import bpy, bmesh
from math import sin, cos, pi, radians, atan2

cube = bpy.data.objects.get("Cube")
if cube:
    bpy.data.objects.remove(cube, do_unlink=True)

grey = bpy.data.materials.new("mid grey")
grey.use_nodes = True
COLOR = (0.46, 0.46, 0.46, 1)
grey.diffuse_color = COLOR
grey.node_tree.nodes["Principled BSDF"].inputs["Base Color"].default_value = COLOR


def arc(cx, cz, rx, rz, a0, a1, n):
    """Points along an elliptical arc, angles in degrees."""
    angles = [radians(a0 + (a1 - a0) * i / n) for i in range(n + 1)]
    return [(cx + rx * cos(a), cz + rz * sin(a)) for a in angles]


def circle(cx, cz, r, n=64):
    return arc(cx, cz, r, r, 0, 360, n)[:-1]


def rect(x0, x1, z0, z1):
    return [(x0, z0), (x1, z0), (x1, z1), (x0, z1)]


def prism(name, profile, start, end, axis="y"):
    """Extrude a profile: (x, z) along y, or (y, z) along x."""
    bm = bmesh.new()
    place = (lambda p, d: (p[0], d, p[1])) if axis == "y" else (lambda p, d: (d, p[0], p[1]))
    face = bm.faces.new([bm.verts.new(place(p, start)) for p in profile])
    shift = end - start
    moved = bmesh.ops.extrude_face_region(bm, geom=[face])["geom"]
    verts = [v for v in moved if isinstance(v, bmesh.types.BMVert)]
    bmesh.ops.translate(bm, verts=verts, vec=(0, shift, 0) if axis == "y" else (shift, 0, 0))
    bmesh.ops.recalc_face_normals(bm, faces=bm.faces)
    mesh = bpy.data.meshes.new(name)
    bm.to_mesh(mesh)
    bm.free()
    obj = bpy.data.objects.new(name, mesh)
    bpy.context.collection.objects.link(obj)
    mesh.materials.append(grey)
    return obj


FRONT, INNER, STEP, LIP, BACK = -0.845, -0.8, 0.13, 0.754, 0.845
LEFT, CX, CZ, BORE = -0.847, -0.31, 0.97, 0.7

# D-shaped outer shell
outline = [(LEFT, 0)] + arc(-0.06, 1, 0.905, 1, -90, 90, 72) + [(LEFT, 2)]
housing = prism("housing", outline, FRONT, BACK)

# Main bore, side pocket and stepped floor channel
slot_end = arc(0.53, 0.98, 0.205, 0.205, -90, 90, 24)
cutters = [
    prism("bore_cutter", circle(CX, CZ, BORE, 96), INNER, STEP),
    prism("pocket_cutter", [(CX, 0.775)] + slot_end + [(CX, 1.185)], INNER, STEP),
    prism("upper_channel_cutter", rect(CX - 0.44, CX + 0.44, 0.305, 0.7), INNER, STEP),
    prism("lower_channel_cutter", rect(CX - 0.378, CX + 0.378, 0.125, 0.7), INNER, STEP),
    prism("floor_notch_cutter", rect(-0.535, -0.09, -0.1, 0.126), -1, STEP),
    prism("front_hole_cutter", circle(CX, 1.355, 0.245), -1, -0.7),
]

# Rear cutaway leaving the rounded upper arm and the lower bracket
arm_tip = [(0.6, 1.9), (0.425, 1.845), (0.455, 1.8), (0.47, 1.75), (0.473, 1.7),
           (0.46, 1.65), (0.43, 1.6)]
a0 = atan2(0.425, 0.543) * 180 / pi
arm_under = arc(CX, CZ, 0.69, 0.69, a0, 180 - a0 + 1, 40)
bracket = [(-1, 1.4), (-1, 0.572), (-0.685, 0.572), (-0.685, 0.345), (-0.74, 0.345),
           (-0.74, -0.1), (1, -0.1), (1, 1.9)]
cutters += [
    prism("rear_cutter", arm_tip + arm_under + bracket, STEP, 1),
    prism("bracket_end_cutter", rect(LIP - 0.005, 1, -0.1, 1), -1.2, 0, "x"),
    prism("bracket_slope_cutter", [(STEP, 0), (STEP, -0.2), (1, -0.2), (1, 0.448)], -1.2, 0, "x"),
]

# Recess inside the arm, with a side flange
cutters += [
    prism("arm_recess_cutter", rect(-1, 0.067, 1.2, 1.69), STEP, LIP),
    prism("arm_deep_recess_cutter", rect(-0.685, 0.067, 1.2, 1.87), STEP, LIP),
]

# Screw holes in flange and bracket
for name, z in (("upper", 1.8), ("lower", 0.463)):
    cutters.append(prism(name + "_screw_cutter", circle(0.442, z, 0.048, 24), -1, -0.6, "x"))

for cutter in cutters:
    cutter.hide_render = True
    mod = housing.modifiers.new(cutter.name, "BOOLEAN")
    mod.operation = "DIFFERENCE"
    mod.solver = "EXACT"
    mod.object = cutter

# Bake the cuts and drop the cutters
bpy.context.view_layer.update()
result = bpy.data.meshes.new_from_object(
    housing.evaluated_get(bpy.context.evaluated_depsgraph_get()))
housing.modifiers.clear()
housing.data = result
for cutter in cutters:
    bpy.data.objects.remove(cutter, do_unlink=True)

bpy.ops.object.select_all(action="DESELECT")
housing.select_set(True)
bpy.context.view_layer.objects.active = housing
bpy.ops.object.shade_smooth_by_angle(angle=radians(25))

__Exercise directions__:
Please return all of the entries above, exactly and completely.

__Exercise output__:
import bpy, bmesh
from math import sin, cos, pi, radians, atan2

cube = bpy.data.objects.get("Cube")
if cube:
    bpy.data.objects.remove(cube, do_unlink=True)

grey = bpy.data.materials.new("mid grey")
grey.use_nodes = True
COLOR = (0.46, 0.46, 0.46, 1)
grey.diffuse_color = COLOR
grey.node_tree.nodes["Principled BSDF"].inputs["Base Color"].default_value = COLOR


def arc(cx, cz, rx, rz, a0, a1, n):
    """Points along an elliptical arc, angles in degrees."""
    angles = [radians(a0 + (a1 - a0) * i / n) for i in range(n + 1)]
    return [(cx + rx * cos(a), cz + rz * sin(a)) for a in angles]


def circle(cx, cz, r, n=64):
    return arc(cx, cz, r, r, 0, 360, n)[:-1]


def rect(x0, x1, z0, z1):
    return [(x0, z0), (x1, z0), (x1, z1), (x0, z1)]


def prism(name, profile, start, end, axis="y"):
    """Extrude a profile: (x, z) along y, or (y, z) along x."""
    bm = bmesh.new()
    place = (lambda p, d: (p[0], d, p[1])) if axis == "y" else (lambda p, d: (d, p[0], p[1]))
    face = bm.faces.new([bm.verts.new(place(p, start)) for p in profile])
    shift = end - start
    moved = bmesh.ops.extrude_face_region(bm, geom=[face])["geom"]
    verts = [v for v in moved if isinstance(v, bmesh.types.BMVert)]
    bmesh.ops.translate(bm, verts=verts, vec=(0, shift, 0) if axis == "y" else (shift, 0, 0))
    bmesh.ops.recalc_face_normals(bm, faces=bm.faces)
    mesh = bpy.data.meshes.new(name)
    bm.to_mesh(mesh)
    bm.free()
    obj = bpy.data.objects.new(name, mesh)
    bpy.context.collection.objects.link(obj)
    mesh.materials.append(grey)
    return obj


FRONT, INNER, STEP, LIP, BACK = -0.845, -0.8, 0.13, 0.754, 0.845
LEFT, CX, CZ, BORE = -0.847, -0.31, 0.97, 0.7

# D-shaped outer shell
outline = [(LEFT, 0)] + arc(-0.06, 1, 0.905, 1, -90, 90, 72) + [(LEFT, 2)]
housing = prism("housing", outline, FRONT, BACK)

# Main bore, side pocket and stepped floor channel
slot_end = arc(0.53, 0.98, 0.205, 0.205, -90, 90, 24)
cutters = [
    prism("bore_cutter", circle(CX, CZ, BORE, 96), INNER, STEP),
    prism("pocket_cutter", [(CX, 0.775)] + slot_end + [(CX, 1.185)], INNER, STEP),
    prism("upper_channel_cutter", rect(CX - 0.44, CX + 0.44, 0.305, 0.7), INNER, STEP),
    prism("lower_channel_cutter", rect(CX - 0.378, CX + 0.378, 0.125, 0.7), INNER, STEP),
    prism("floor_notch_cutter", rect(-0.535, -0.09, -0.1, 0.126), -1, STEP),
    prism("front_hole_cutter", circle(CX, 1.355, 0.245), -1, -0.7),
]

# Rear cutaway leaving the rounded upper arm and the lower bracket
arm_tip = [(0.6, 1.9), (0.425, 1.845), (0.455, 1.8), (0.47, 1.75), (0.473, 1.7),
           (0.46, 1.65), (0.43, 1.6)]
a0 = atan2(0.425, 0.543) * 180 / pi
arm_under = arc(CX, CZ, 0.69, 0.69, a0, 180 - a0 + 1, 40)
bracket = [(-1, 1.4), (-1, 0.572), (-0.685, 0.572), (-0.685, 0.345), (-0.74, 0.345),
           (-0.74, -0.1), (1, -0.1), (1, 1.9)]
cutters += [
    prism("rear_cutter", arm_tip + arm_under + bracket, STEP, 1),
    prism("bracket_end_cutter", rect(LIP - 0.005, 1, -0.1, 1), -1.2, 0, "x"),
    prism("bracket_slope_cutter", [(STEP, 0), (STEP, -0.2), (1, -0.2), (1, 0.448)], -1.2, 0, "x"),
]

# Recess inside the arm, with a side flange
cutters += [
    prism("arm_recess_cutter", rect(-1, 0.067, 1.2, 1.69), STEP, LIP),
    prism("arm_deep_recess_cutter", rect(-0.685, 0.067, 1.2, 1.87), STEP, LIP),
]

# Screw holes in flange and bracket
for name, z in (("upper", 1.8), ("lower", 0.463)):
    cutters.append(prism(name + "_screw_cutter", circle(0.442, z, 0.048, 24), -1, -0.6, "x"))

for cutter in cutters:
    cutter.hide_render = True
    mod = housing.modifiers.new(cutter.name, "BOOLEAN")
    mod.operation = "DIFFERENCE"
    mod.solver = "EXACT"
    mod.object = cutter

# Bake the cuts and drop the cutters
bpy.context.view_layer.update()
result = bpy.data.meshes.new_from_object(
    housing.evaluated_get(bpy.context.evaluated_depsgraph_get()))
housing.modifiers.clear()
housing.data = result
for cutter in cutters:
    bpy.data.objects.remove(cutter, do_unlink=True)

bpy.ops.object.select_all(action="DESELECT")
housing.select_set(True)
bpy.context.view_layer.objects.active = housing
bpy.ops.object.shade_smooth_by_angle(angle=radians(25))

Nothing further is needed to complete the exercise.